The picture above is not actually a picture of my yard—but it's definitely what it looks like in my head.
I’m great at working on a task. I’m not always great at starting one.
I never understood until recently the effect my upbringing had on my ability to get things done, but as I read and understand more about my childhood experience in a hoarding environment, I’ve learned there are skills and practical knowledge I just didn’t have access to.
I have what I affectionately call Starter Syndrome. I have a hard time getting started, but I can keep going once I’m in the groove.
As you know, avoiding the start can be a big problem. When you can’t get moving, the eventual result is extra work, late tasks, and massive overwhelm. Even though I know it in my head, Starter Syndrome still trips me up sometimes.
The one really useful tactic I’ve found to overcome it:
I’ve developed the habit of considering (or even straight up verbalizing) what is actually standing in my way when something isn’t getting done.
Here’s an example from my own house a few weeks back.
There are no other words for it. The yard was a HOT. MESS.
A storm had blown through, leaving behind sticks, leaves, and unholy tons of crabgrass. (Okay, the crabgrass might have been there already, but the storm definitely watered those weeds!) The rain also got everything growing after a spell of dry, hot summer weather. As a result, things are looking pretty shaggy.
I’d definitely let it go too long.
“Why do I let this happen?” I wondered aloud.
Then, I changed the question. “What’s in my way?”
I let the question sit a moment, really considering the task at hand. I don’t actually mind mowing the grass. We have a powerful electric lawnmower, fully charged up. It’s actually fun to drive (She moves like a supercharged golf-cart.) So, what’s the deal?
I went through the possibilities, whittling them down.
I realized as I’m visualizing myself getting the job done, there’s a big mental block in my way.
We live in an area most in the Continental U.S. would call “mountainous” and many Alaskans and Hawaiians would call “gently sloping.” Our front yard is big and pretty, but she’s definitely got some curves.

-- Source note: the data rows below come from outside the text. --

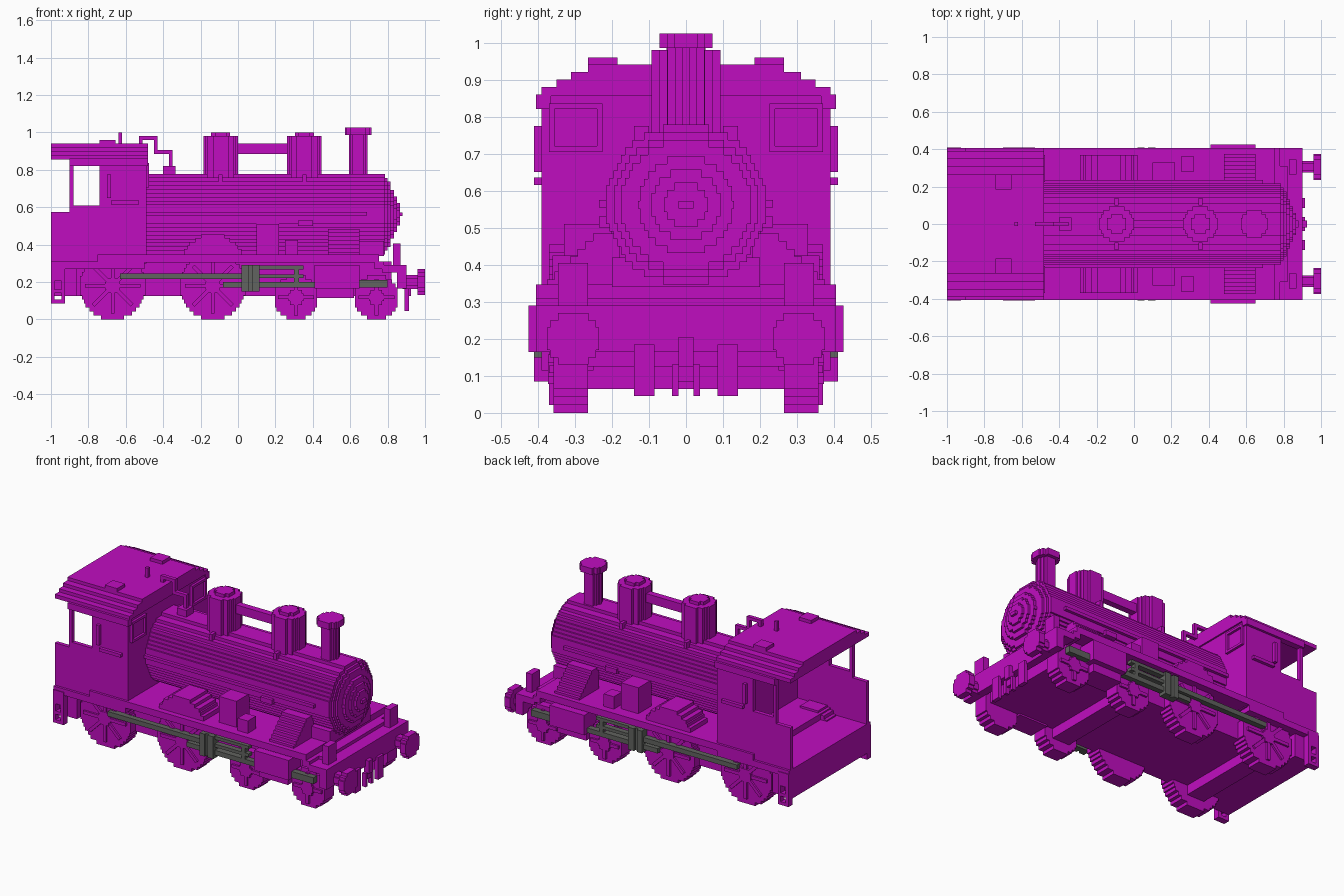
import bpy
import bmesh
import math
from mathutils import Matrix, Vector

cube = bpy.data.objects.get("Cube")
if cube:
    bpy.data.objects.remove(cube, do_unlink=True)

STEP = 0.0206  # height of one block row


def material(name, rgb):
    m = bpy.data.materials.new(name)
    m.use_nodes = True
    m.diffuse_color = (*rgb, 1)
    m.node_tree.nodes["Principled BSDF"].inputs["Base Color"].default_value = (*rgb, 1)
    return m


BODY = material("magenta paint", (0.53, 0.004, 0.53))
STEEL = material("dark grey steel", (0.12, 0.125, 0.115))


def finish(name, bm, mat, mirror):
    bmesh.ops.recalc_face_normals(bm, faces=bm.faces)
    mesh = bpy.data.meshes.new(name)
    bm.to_mesh(mesh)
    bm.free()
    mesh.materials.append(mat)
    ob = bpy.data.objects.new(name, mesh)
    bpy.context.collection.objects.link(ob)
    if mirror:
        mod = ob.modifiers.new("Mirror", "MIRROR")
        mod.use_axis = (False, True, False)
        mod.use_mirror_merge = False
    return ob


def prism(name, axis, pts, a, b, mat=BODY, mirror=False):
    """Extrude a 2D outline from a to b along an axis."""
    place = {"x": lambda u, v, w: (w, u, v),
             "y": lambda u, v, w: (u, w, v),
             "z": lambda u, v, w: (u, v, w)}[axis]
    bm = bmesh.new()
    low = [bm.verts.new(place(u, v, a)) for u, v in pts]
    top = [bm.verts.new(place(u, v, b)) for u, v in pts]
    bm.faces.new(low)
    bm.faces.new(top[::-1])
    for i in range(len(pts)):
        j = (i + 1) % len(pts)
        bm.faces.new((low[i], top[i], top[j], low[j]))
    return finish(name, bm, mat, mirror)


def box(name, x0, x1, y0, y1, z0, z1, mat=BODY, mirror=False):
    return prism(name, "z", [(x0, y0), (x1, y0), (x1, y1), (x0, y1)], z0, z1, mat, mirror)


def stepped(rows, cu=0):
    """Symmetric stair outline from (half width, low, high) rows."""
    right = []
    for w, lo, hi in rows:
        if right and abs(right[-1][0] - w) < 1e-5:
            right[-1] = (w, hi)
        else:
            right += [(w, lo), (w, hi)]
    return [(cu + w, z) for w, z in right] + [(cu - w, z) for w, z in reversed(right)]


def disc(name, axis, cu, cv, r, a, b, mat=BODY, mirror=False, lower=-9):
    """Cylinder whose round outline is cut into block steps."""
    n = max(3, round(2 * r / STEP))
    h = 2 * r / n
    rows = []
    for i in range(n):
        lo = -r + i * h
        w = math.sqrt(r * r - (lo + h / 2) ** 2)
        w = max(STEP / 2, round(w / STEP * 2) * STEP / 2)
        if cv + lo >= lower - 1e-4:
            rows.append((min(w, r), cv + lo, cv + lo + h))
    return prism(name, axis, stepped(rows, cu), a, b, mat, mirror)


# Chassis, running boards and beams
box("main_frame", -0.93, 0.82, -0.31, 0.31, 0.125, 0.31)
box("cab_floor", -1, -0.5, -0.405, 0.405, 0.27, 0.31)
box("rear_beam", -1, -0.86, -0.37, 0.37, 0.125, 0.29)
box("running_board", -0.75, 0.73, -0.405, 0.405, 0.305, 0.347)
prism("front_deck", "y", [(0.73, 0.347), (0.73, 0.27), (0.77, 0.27), (0.77, 0.25), (0.9, 0.25),
                          (0.9, 0.29), (0.78, 0.29), (0.78, 0.31), (0.755, 0.31), (0.755, 0.347)],
      -0.405, 0.405)
box("front_beam", 0.85, 0.9, -0.405, 0.405, 0.165, 0.27)
box("cross_beam", 0.25, 0.37, -0.27, 0.27, 0.065, 0.14)
box("rear_cross_beam", -0.73, -0.61, -0.27, 0.27, 0.065, 0.14)

# Rear steps with two openings
for x in (-1, -0.945):
    box("rear_step_post", x, x + 0.02, 0.37, 0.41, 0.085, 0.29, mirror=True)
for z0, z1 in ((0.085, 0.105), (0.14, 0.16), (0.205, 0.29)):
    box("rear_step_rung", -1, -0.925, 0.37, 0.41, z0, z1, mirror=True)

# Wheels with raised spokes and hubs
for x, r in ((-0.67, 0.18), (-0.135, 0.18), (0.31, 0.118), (0.74, 0.118)):
    disc("wheel", "y", x, r, r, 0.265, 0.358, mirror=True)
    disc("wheel_hub", "y", x, r, 0.04, 0.355, 0.372, mirror=True)
    count = 8 if r > 0.15 else 4
    bm = bmesh.new()
    for i in range(count):
        turn = Matrix.Rotation(2 * math.pi * i / count, 4, "Y")
        size = Matrix.Diagonal((r * 0.8, 0.012, STEP, 1))
        bmesh.ops.create_cube(bm, size=1, matrix=Matrix.Translation((x, 0.364, r)) @ turn
                              @ Matrix.Translation((r * 0.42, 0, 0)) @ size)
    finish("wheel_spokes", bm, BODY, True)

# Cylinders and rods
box("cylinder", 0.41, 0.65, 0.25, 0.425, 0.165, 0.29, mirror=True)
box("cylinder_base", 0.42, 0.62, 0.25, 0.39, 0.115, 0.17, mirror=True)
for name, x0, x1, z0, z1 in (
        ("connecting_rod", -0.63, 0.02, 0.215, 0.245), ("lower_rod", -0.08, 0.41, 0.17, 0.2),
        ("upper_rod", 0.1, 0.35, 0.268, 0.288), ("piston_rod", 0.1, 0.35, 0.22, 0.24),
        ("rod_bracket", 0.02, 0.055, 0.15, 0.29), ("rod_bracket", 0.075, 0.115, 0.15, 0.29),
        ("slide_post", 0.3, 0.325, 0.2, 0.28), ("tail_rod", 0.65, 0.8, 0.17, 0.21)):
    out = 0.41 if "bracket" in name else 0.395
    box(name, x0, x1, 0.36, out, z0, z1, STEEL, True)
box("bracket_plate", 0.05, 0.08, 0.36, 0.395, 0.15, 0.29, STEEL, True)

# Boiler and smokebox door
disc("boiler", "x", 0, 0.562, 0.216, -0.5, 0.785)
for r, x in ((0.195, 0.8), (0.175, 0.815), (0.13, 0.835), (0.095, 0.85), (0.06, 0.865)):
    disc("smokebox_door", "x", 0, 0.562, r, 0.77, x)
box("door_knob", 0.85, 0.88, -0.02, 0.02, 0.552, 0.572)
box("boiler_handrail", -0.49, 0.69, 0.2, 0.235, 0.555, 0.575, mirror=True)
box("smokebox_saddle", 0.55, 0.78, -0.2, 0.2, 0.34, 0.42)

# Domes and chimney
for x in (-0.093, 0.355):
    disc("dome", "z", x, 0, 0.093, 0.7, 0.98)
    disc("dome_cap", "z", x, 0, 0.052, 0.97, 1.0)
    for s in (-1, 1):
        box("dome_pipe", x - 0.01, x + 0.01, s * 0.12 - 0.02, s * 0.12 + 0.02, 0.73, 0.775)
box("dome_link", -0.02, 0.28, -0.02, 0.02, 0.885, 0.94)
disc("chimney", "z", 0.643, 0, 0.05, 0.72, 1.0)
disc("chimney_cap", "z", 0.643, 0, 0.072, 0.985, 1.025)

# Cab walls around the door and rear openings
box("cab_side_front", -0.74, -0.49, 0.365, 0.39, 0.3, 0.84, mirror=True)
box("cab_side_lower", -0.9, -0.74, 0.365, 0.39, 0.3, 0.61, mirror=True)
box("cab_side_rear", -1, -0.9, 0.365, 0.39, 0.29, 0.575, mirror=True)
box("cab_post", -0.9, -0.88, 0.365, 0.39, 0.575, 0.84, mirror=True)
box("cab_front_wall", -0.52, -0.49, -0.39, 0.39, 0.3, 0.86)
box("cab_side_sill", -0.68, -0.53, 0.38, 0.41, 0.615, 0.635, mirror=True)
box("cab_side_handrail", -0.7, -0.68, 0.38, 0.41, 0.65, 0.775, mirror=True)

# Raised frames of the front cab windows
for y0, y1, z0, z1 in ((0.225, 0.37, 0.82, 0.835), (0.225, 0.24, 0.72, 0.82),
                       (0.355, 0.37, 0.72, 0.82), (0.225, 0.37, 0.705, 0.72)):
    box("front_window_frame", -0.495, -0.475, y0, y1, z0, z1, mirror=True)

# Stepped roof with hatches
prism("roof", "x", stepped([(0.39, 0.855, 0.88), (0.35, 0.88, 0.9),
                            (0.31, 0.9, 0.92), (0.265, 0.92, 0.94)]), -1, -0.48)
box("roof_eaves", -0.9, -0.48, 0.365, 0.405, 0.82, 0.86, mirror=True)
box("roof_hatch", -0.74, -0.655, 0.185, 0.265, 0.93, 0.96, mirror=True)
box("roof_whistle", -0.64, -0.62, -0.01, 0.01, 0.93, 1.0)

# Steam pipe from the roof to the boiler
for x0, x1, z0, z1 in ((-0.53, -0.51, 0.93, 0.98), (-0.53, -0.43, 0.96, 0.98),
                       (-0.45, -0.43, 0.885, 0.98), (-0.45, -0.35, 0.885, 0.905),
                       (-0.37, -0.35, 0.77, 0.905)):
    box("steam_pipe", x0, x1, -0.012, 0.012, z0, z1)
box("steam_valve", -0.4, -0.335, -0.035, 0.035, 0.765, 0.82)

# Splashers, boxes and stepped covers on the running boards
disc("splasher", "y", -0.135, 0.285, 0.17, 0.2, 0.37, mirror=True, lower=0.33)
box("pump_box", 0.1, 0.22, 0.2, 0.33, 0.34, 0.51, mirror=True)
box("small_box", 0.25, 0.32, 0.28, 0.36, 0.34, 0.425, mirror=True)
box("boiler_bracket", 0.32, 0.4, 0.19, 0.235, 0.5, 0.53, mirror=True)
for i in range(7):
    z = 0.34 + i * STEP
    box("stepped_cover", 0.48, 0.65, 0.18, 0.375 - i * STEP, z, z + STEP, mirror=True)

# Buffers, lamps and coupling gear
disc("buffer_shaft", "x", 0.305, 0.2, 0.037, 0.88, 0.97, mirror=True)
disc("buffer_head", "x", 0.305, 0.2, 0.07, 0.96, 1.0, mirror=True)
box("front_lamp", 0.83, 0.87, 0.265, 0.345, 0.285, 0.405, mirror=True)
box("brake_hose", 0.89, 0.915, 0.085, 0.14, 0.045, 0.185, mirror=True)
box("coupling_side", 0.89, 0.915, 0.02, 0.038, 0.045, 0.13, mirror=True)
box("coupling_hook", 0.89, 0.925, -0.02, 0.02, 0.125, 0.205)
box("coupling_link", 0.89, 0.91, -0.02, 0.02, 0.085, 0.13)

There’s one spot in the yard that’s—for lack of a scientific term— a total P.I.T.A. It requires a back-and-forth approach with a tricky amount of lean. I really don’t love that one spot.
And that one spot, as it turns out, was the mental block standing in my way of getting a really important job crossed off my list.
I thought about the task for a moment, considering that I’d never actually had an issue on the hill (Thank goodness for heavy lawnmowers). It’s not difficult or time-consuming. I realized, It just stresses me out a little, and so I’ve avoided doing it.
It got me thinking about the kinds of things standing in my way, and how I could make a system to address them.
I’m a big fan of a system. It helps me overcome the mental blocks and avoidance behaviors that keep me from taking care of the things important to me.
For a system to work for me, it needs to be easy, fast, and reliable.
When I put some thought into it, there are really five major obstacles that can get in the way of a project for me:
Difficulty: When I perceive something as being hard (either physically or intellectually), I will find other things to do that don’t feel so demanding.
Energy: As someone who has a little trouble with emotional regulation, the THOUGHT of a task can wipe me out before get started. If my energy is flagging, I’m much less likely to get to work.
Necessities: Feeling like I have all the tools for the job is important for me. If I don’t have what I need (or think I need) I can’t plan well and things are unlikely to get done.
Time: Some things just take longer than others. Feeling like “I don’t have the time” the first big mental block I discovered when I started addressing my past and my habits. It’s why I created the Stopwatch Method. (Have you seen the guide? Download it here!)
Stress: Emotional triggers can stop me from even thinking about a project. When the task at hand is stressful or emotional, I have a hard time moving on until I can identify and deal with those feelings.
Now, when I’m facing an obstacle, I have an easy-to-use, quick method to evaluate how I’m feeling. If I can identify which of these obstacles is holding me back (and sometimes, it’s more than one!) I can make a plan to get them resolved so I can get on with it.
Next time you’re avoiding a task, try using the DENTS method to get unblocked. I hope it’s as effective for you as it has been for me!
Drop a name and email below, and you'll be the first to know about updates, free downloads, and sign-up dates for upcoming courses.
As a thank you, I'll send you my free resource, "The Stopwatch Method" right to your inbox.